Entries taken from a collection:
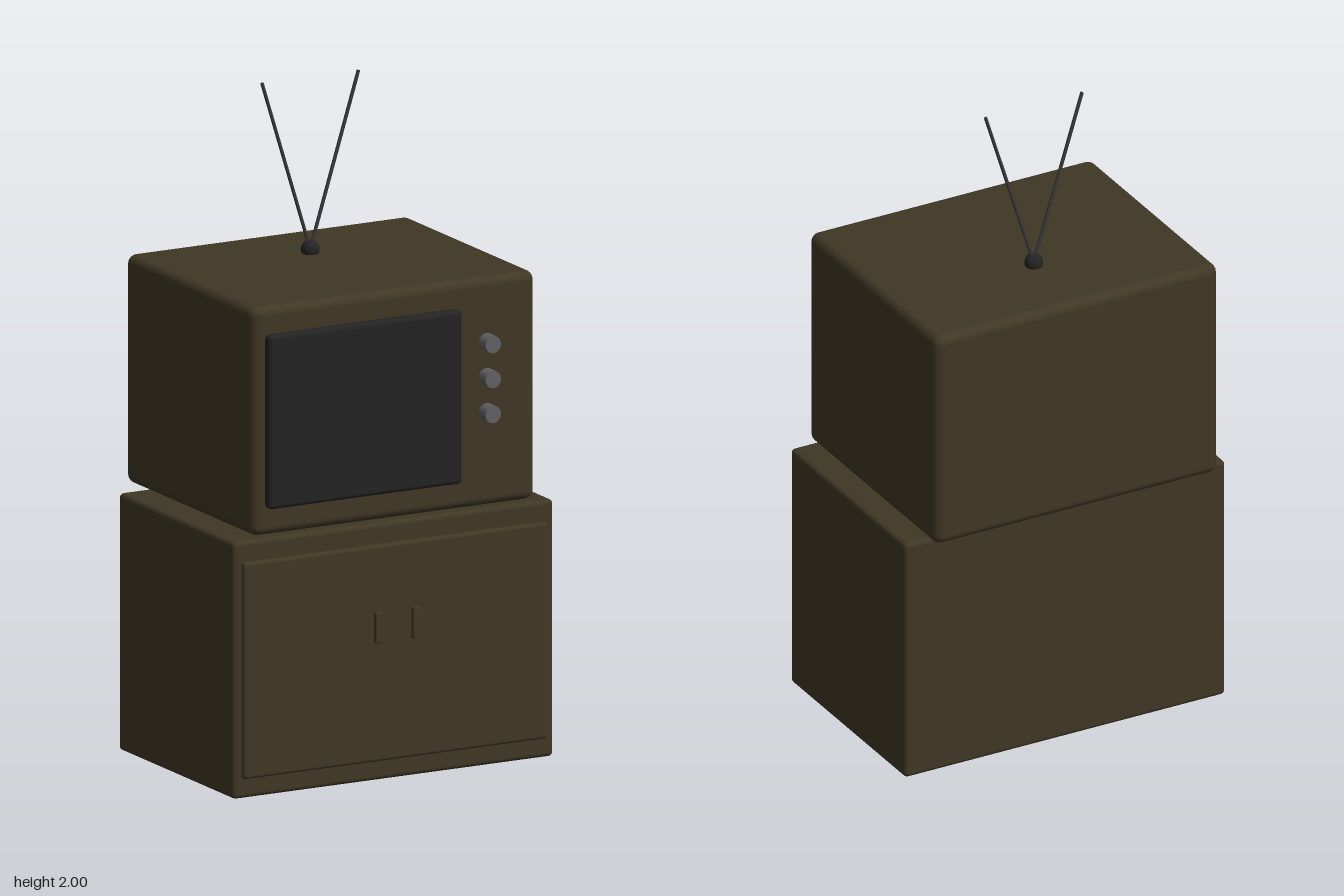
import * as THREE from 'three';
import { RoundedBoxGeometry } from 'three/addons/geometries/RoundedBoxGeometry.js';

const material = (name, color) => {
  const m = new THREE.MeshStandardMaterial({ color });
  m.name = name;
  return m;
};

export function createModel() {
  const wood = material('dark wood', 0x403725);
  const glass = material('screen black', 0x232324);
  const metal = material('knob grey', 0x606062);
  const dark = material('aerial grey', 0x39393a);

  const model = new THREE.Group();
  model.name = 'televisionOnCabinet';

  const add = (name, geometry, mat, parent = model) => {
    const mesh = new THREE.Mesh(geometry, mat);
    mesh.name = name;
    parent.add(mesh);
    return mesh;
  };

  // Rounded box given by its lower and upper corners
  const block = (name, min, max, radius, mat, parent) => {
    const size = max.map((v, i) => v - min[i]);
    const mesh = add(name, new RoundedBoxGeometry(...size, 3, radius), mat, parent);
    mesh.position.set(...max.map((v, i) => (v + min[i]) / 2));
    return mesh;
  };

  // Cabinet with its raised front panel and two handles
  const cabinet = new THREE.Group();
  cabinet.name = 'cabinet';
  model.add(cabinet);
  block('cabinetBody', [-0.535, 0, -0.333], [0.535, 0.772, 0.355], 0.014, wood, cabinet);
  block('doorPanel', [-0.508, 0.06, 0.325], [0.506, 0.71, 0.371], 0.01, wood, cabinet);
  for (const side of [-1, 1]) {
    const x = side * 0.062;
    block(side < 0 ? 'rightHandle' : 'leftHandle',
      [x - 0.012, 0.418, 0.36], [x + 0.012, 0.512, 0.384], 0.004, wood, cabinet);
  }

  // Television case and screen
  const television = new THREE.Group();
  television.name = 'television';
  model.add(television);
  block('case', [-0.474, 0.781, -0.403], [0.472, 1.468, 0.361], 0.028, wood, television);
  block('screen', [-0.432, 0.864, 0.335], [0.215, 1.387, 0.387], 0.014, glass, television);

  // Three control knobs
  const knobGeometry = new THREE.CylinderGeometry(0.026, 0.026, 0.052, 16).rotateX(Math.PI / 2);
  for (const y of [1.275, 1.17, 1.065]) {
    add('knob', knobGeometry, metal, television).position.set(0.306, y, 0.377);
  }

  // Aerial: a ball base with two splayed rods
  const aerial = new THREE.Group();
  aerial.name = 'aerial';
  aerial.position.set(0, 1.48, -0.143);
  model.add(aerial);
  add('aerialBase', new THREE.SphereGeometry(0.028, 16, 10), glass, aerial);
  for (const side of [-1, 1]) {
    const tip = new THREE.Vector3(side * 0.161, 0.518, 0);
    const rod = add(side < 0 ? 'rightRod' : 'leftRod',
      new THREE.CylinderGeometry(0.0055, 0.0055, tip.length(), 8), dark, aerial);
    rod.position.copy(tip).multiplyScalar(0.5);
    rod.quaternion.setFromUnitVectors(new THREE.Vector3(0, 1, 0), tip.clone().normalize());
  }

  return model;
}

WHAT NEEDS TO BE DONE: Restate the entries verbatim, without pictures.

FINISHED TASK:
import * as THREE from 'three';
import { RoundedBoxGeometry } from 'three/addons/geometries/RoundedBoxGeometry.js';

const material = (name, color) => {
  const m = new THREE.MeshStandardMaterial({ color });
  m.name = name;
  return m;
};

export function createModel() {
  const wood = material('dark wood', 0x403725);
  const glass = material('screen black', 0x232324);
  const metal = material('knob grey', 0x606062);
  const dark = material('aerial grey', 0x39393a);

  const model = new THREE.Group();
  model.name = 'televisionOnCabinet';

  const add = (name, geometry, mat, parent = model) => {
    const mesh = new THREE.Mesh(geometry, mat);
    mesh.name = name;
    parent.add(mesh);
    return mesh;
  };

  // Rounded box given by its lower and upper corners
  const block = (name, min, max, radius, mat, parent) => {
    const size = max.map((v, i) => v - min[i]);
    const mesh = add(name, new RoundedBoxGeometry(...size, 3, radius), mat, parent);
    mesh.position.set(...max.map((v, i) => (v + min[i]) / 2));
    return mesh;
  };

  // Cabinet with its raised front panel and two handles
  const cabinet = new THREE.Group();
  cabinet.name = 'cabinet';
  model.add(cabinet);
  block('cabinetBody', [-0.535, 0, -0.333], [0.535, 0.772, 0.355], 0.014, wood, cabinet);
  block('doorPanel', [-0.508, 0.06, 0.325], [0.506, 0.71, 0.371], 0.01, wood, cabinet);
  for (const side of [-1, 1]) {
    const x = side * 0.062;
    block(side < 0 ? 'rightHandle' : 'leftHandle',
      [x - 0.012, 0.418, 0.36], [x + 0.012, 0.512, 0.384], 0.004, wood, cabinet);
  }

  // Television case and screen
  const television = new THREE.Group();
  television.name = 'television';
  model.add(television);
  block('case', [-0.474, 0.781, -0.403], [0.472, 1.468, 0.361], 0.028, wood, television);
  block('screen', [-0.432, 0.864, 0.335], [0.215, 1.387, 0.387], 0.014, glass, television);

  // Three control knobs
  const knobGeometry = new THREE.CylinderGeometry(0.026, 0.026, 0.052, 16).rotateX(Math.PI / 2);
  for (const y of [1.275, 1.17, 1.065]) {
    add('knob', knobGeometry, metal, television).position.set(0.306, y, 0.377);
  }

  // Aerial: a ball base with two splayed rods
  const aerial = new THREE.Group();
  aerial.name = 'aerial';
  aerial.position.set(0, 1.48, -0.143);
  model.add(aerial);
  add('aerialBase', new THREE.SphereGeometry(0.028, 16, 10), glass, aerial);
  for (const side of [-1, 1]) {
    const tip = new THREE.Vector3(side * 0.161, 0.518, 0);
    const rod = add(side < 0 ? 'rightRod' : 'leftRod',
      new THREE.CylinderGeometry(0.0055, 0.0055, tip.length(), 8), dark, aerial);
    rod.position.copy(tip).multiplyScalar(0.5);
    rod.quaternion.setFromUnitVectors(new THREE.Vector3(0, 1, 0), tip.clone().normalize());
  }

  return model;
}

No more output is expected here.